necking back by the johns before she’d even left. Ohwell. That timing thing again.She crossed Decatur and headed toward theparking lot where her dented Volvo sat in the dark-ness. The main lot had been full when she arrivedafter work, forcing her into the overow boonies.She didn’t mind the walk. The breeze coming off theMississippi was cool on her arms and face, a treatafter the sticky afternoon heat.Her heels crunched on gravel as she left thepaved area of the lot. She could hear the water andthe lonesome sound of a big barge moving upriver.The muted revelry of New Orleans was behind her,but where she was headed, alone in the dark, it wassilent. Except for her footsteps and the sudden deepvibration of that strange rumble again.What

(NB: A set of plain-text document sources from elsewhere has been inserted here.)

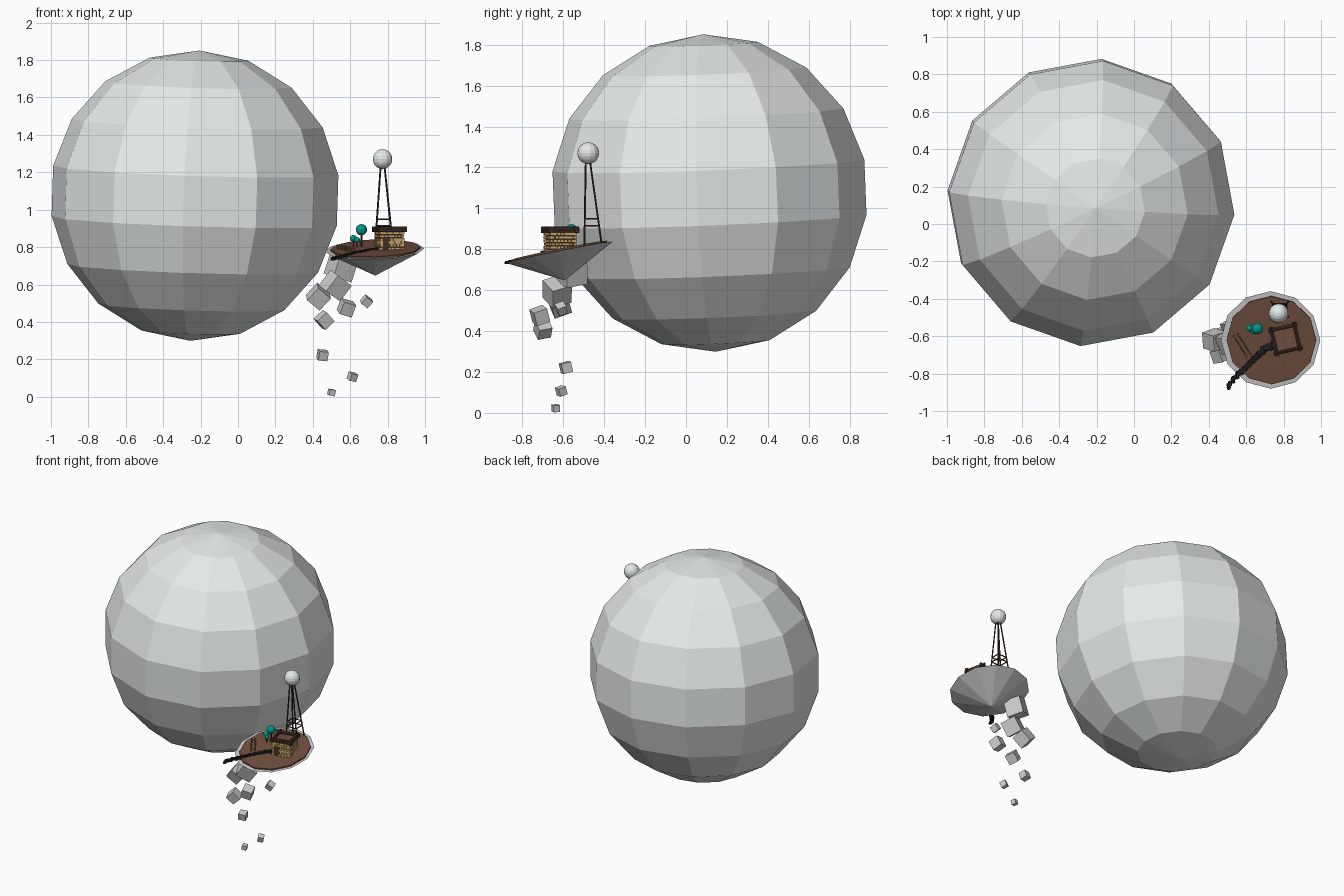
import bpy, bmesh, math, random
from mathutils import Matrix, Vector, Euler

if "Cube" in bpy.data.objects:
    bpy.data.objects.remove(bpy.data.objects["Cube"])

random.seed(4)

def mat(name, r, g, b):
    m = bpy.data.materials.new(name)
    m.diffuse_color = (r, g, b, 1)
    m.use_nodes = True
    m.node_tree.nodes["Principled BSDF"].inputs["Base Color"].default_value = m.diffuse_color
    return m

PALE = mat("pale", 0.78, 0.82, 0.81)
SOIL = mat("soil", 0.16, 0.075, 0.05)
DARK = mat("dark_wood", 0.06, 0.03, 0.02)
TAN = mat("tan_stone", 0.6, 0.38, 0.14)
LOG = mat("log", 0.25, 0.13, 0.05)
TEAL = mat("teal", 0.0, 0.3, 0.25)
BLACK = mat("black", 0.012, 0.012, 0.012)

def finish(name, bm, material=None):
    me = bpy.data.meshes.new(name)
    bm.to_mesh(me)
    bm.free()
    ob = bpy.data.objects.new(name, me)
    bpy.context.collection.objects.link(ob)
    if material:
        me.materials.append(material)
    return ob

def box(bm, c, size, rot=Matrix()):
    bmesh.ops.create_cube(bm, size=1, matrix=Matrix.Translation(c) @ rot @ Matrix.Diagonal((*size, 1)))

def rod(bm, a, b, r, sides=6):
    a, b = Vector(a), Vector(b)
    d = b - a
    m = Matrix.Translation((a + b) / 2) @ d.to_track_quat('Z', 'Y').to_matrix().to_4x4()
    bmesh.ops.create_cone(bm, segments=sides, radius1=r, radius2=r, depth=d.length, cap_ends=True, matrix=m)

def ball(bm, c, r, u=12, v=9, rot=Matrix()):
    bmesh.ops.create_uvsphere(bm, u_segments=u, v_segments=v, radius=r, matrix=Matrix.Translation(c) @ rot)

def ground(x, y):
    return 0.785 + 0.03 * (x - 0.73) + 0.2 * (y + 0.62)

# Large faceted planet, slightly tilted
bm = bmesh.new()
tilt = Vector((0.032, -0.04, 1)).to_track_quat('Z', 'Y').to_matrix().to_4x4()
yaw = Vector((0, 0, 1)).rotation_difference(Vector((0.032, -0.04, 1))).to_matrix().to_4x4()
ball(bm, (-0.23, 0.115, 1.075), 0.777, rot=yaw @ Matrix.Rotation(math.radians(-4.5), 4, 'Z'))
finish("planet", bm, PALE)

# Floating island: inverted cone with a soil disc on top
frame = Matrix.Translation((0.73, -0.62, 0.785)) @ \
    Vector((0, 0, 1)).rotation_difference(Vector((-0.03, -0.2, 1))).to_matrix().to_4x4()
bm = bmesh.new()
bmesh.ops.create_cone(bm, segments=12, radius1=0, radius2=0.266, depth=0.14, cap_ends=True,
                      matrix=frame @ Matrix.Translation((0, 0, -0.07)))
finish("island_rock", bm)
bm = bmesh.new()
bmesh.ops.create_cone(bm, segments=12, radius1=0.24, radius2=0.24, depth=0.016, cap_ends=True,
                      matrix=frame @ Matrix.Translation((0.005, 0, 0.002)))
finish("island_soil", bm, SOIL)

# Trail of tumbling rocks below the island: x, y, z, edge
rocks = [(0.55, -0.56, 0.69, 0.115), (0.52, -0.63, 0.594, 0.105), (0.43, -0.62, 0.535, 0.09),
         (0.46, -0.70, 0.41, 0.068), (0.58, -0.715, 0.476, 0.07), (0.687, -0.61, 0.51, 0.046),
         (0.452, -0.587, 0.222, 0.05), (0.612, -0.61, 0.107, 0.04), (0.50, -0.637, 0.023, 0.033)]
turns = [(10, 15, 30), (20, 32, 35), (25, 38, 20), (15, 45, 30), (20, 15, 20), (25, 35, 25),
         (15, 5, 15), (20, 10, 30), (8, 12, 20)]
for i, ((x, y, z, s), t) in enumerate(zip(rocks, turns)):
    bm = bmesh.new()
    box(bm, (x, y, z), (s, s, s), Euler([math.radians(a) for a in t]).to_matrix().to_4x4())
    finish(f"falling_rock_{i + 1}", bm)

# House: dark core, courses of stone, log roof frame
H = Matrix.Translation((0.81, -0.615, 0)) @ Matrix.Rotation(math.radians(13), 4, 'Z')
bm = bmesh.new()
box(bm, (0, 0, 0.823), (0.118, 0.118, 0.115))
bm.transform(H)
finish("house_core", bm, DARK)

bm = bmesh.new()
for side in range(4):
    R = Matrix.Rotation(side * math.pi / 2, 4, 'Z')
    for row in range(7):
        for col in range(7):
            x = -0.054 + col * 0.018 + (0.004 if row % 2 else -0.004)
            z = 0.775 + row * 0.0165
            if side == 0 and abs(x + 0.035) < 0.02 and row < 5:
                continue  # doorway
            w = 0.016 + random.uniform(-0.002, 0.002)
            box(bm, R @ Vector((x, -0.06, z)), (w, w, 0.0145), R)
bm.transform(H)
finish("house_stones", bm, TAN)

bm = bmesh.new()
box(bm, (0, 0, 0.884), (0.125, 0.125, 0.01))
bm.transform(H)
finish("roof_deck", bm, SOIL)

bm = bmesh.new()
for side in range(4):
    R = Matrix.Rotation(side * math.pi / 2, 4, 'Z')
    for off, z in ((0.066, 0.889), (0.06, 0.902)):
        rod(bm, R @ Vector((-0.08, -off, z)), R @ Vector((0.08, -off, z)), 0.009)
bm.transform(H)
finish("roof_beams", bm, DARK)

# Lookout tower: four leaning legs, two rings of braces
base, top = Vector((0.78, -0.455, 0)), Vector((0.773, -0.48, 1.235))
legs = []
for sx, sy in ((-1, -1), (1, -1), (1, 1), (-1, 1)):
    x, y = base.x + sx * 0.046, base.y + sy * 0.042
    legs.append((Vector((x, y, ground(x, y))), top + Vector((sx * 0.01, sy * 0.01, 0))))
bm = bmesh.new()
for i, (a, b) in enumerate(legs):
    rod(bm, a, b, 0.0048)
    c, d = legs[(i + 1) % 4]
    for z in (0.915, 0.95):
        rod(bm, a.lerp(b, (z - a.z) / (b.z - a.z)), c.lerp(d, (z - c.z) / (d.z - c.z)), 0.004)
finish("tower_frame", bm, DARK)
bm = bmesh.new()
ball(bm, (0.773, -0.478, 1.27), 0.053, 14, 10)
finish("tower_globe", bm, PALE)

# Round trees on thin trunks
crowns, trunks = bmesh.new(), bmesh.new()
for x, y, z, r in ((0.66, -0.56, 0.893, 0.03), (0.617, -0.557, 0.847, 0.018), (0.637, -0.575, 0.838, 0.015)):
    ball(crowns, (x, y, z), r, 16, 10)
    rod(trunks, (x, y, ground(x, y)), (x, y, z), r * 0.17)
finish("tree_crowns", crowns, TEAL)
finish("tree_trunks", trunks, DARK)

# Low log fence
bm = bmesh.new()
for dx in (-0.01, 0.012):
    a, b = Vector((0.54 + dx, -0.592 + dx / 2, 0)), Vector((0.612 + dx, -0.705 + dx / 2, 0))
    for h in (0.012, 0.024):
        p, q = [Vector((v.x, v.y, ground(v.x, v.y) + h)) for v in (a, b)]
        rod(bm, p, q, 0.004)
    for t in (0.08, 0.5, 0.92):
        p = a.lerp(b, t)
        g = ground(p.x, p.y)
        rod(bm, (p.x, p.y, g), (p.x, p.y, g + 0.03), 0.005)
finish("fence", bm, LOG)

# Winding dark path running past the island edge
pts = [Vector(p) for p in ((0.502, -0.872), (0.56, -0.80), (0.62, -0.745), (0.675, -0.685), (0.75, -0.64))]
bm = bmesh.new()
for i in range(41):
    t = i / 40 * 4
    k = min(int(t), 3)
    p = pts[k].lerp(pts[k + 1], t - k)
    x, y = p.x + random.uniform(-0.006, 0.006), p.y + random.uniform(-0.006, 0.006)
    r = 0.012 + 0.01 * i / 40
    bmesh.ops.create_cone(bm, segments=7, radius1=r, radius2=r * 0.8, depth=0.016, cap_ends=True,
                          matrix=Matrix.Translation((x, y, ground(x, y) + 0.008)) @
                          Matrix.Rotation(random.uniform(0, 6), 4, 'Z'))
finish("path", bm, BLACK)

that? It sounded like the growl of some big dog.She glanced over her shoulder and quickenedher step, even though she didn’t see anything in thedeserted lot. Probably a hungry stray nosing aroundthe overowing trash cans, warning her off.She should have asked one of the girls to walkwith her. But she loved the spicy fun of the Quarter,and had never felt afraid after dark before.She let out a breath of relief when she reachedher car. Dim light from the other section of the lotcast her reection in the car window, a pretty youngwoman—with something huge, dark, and indistin-guishable rising up over her shoulder.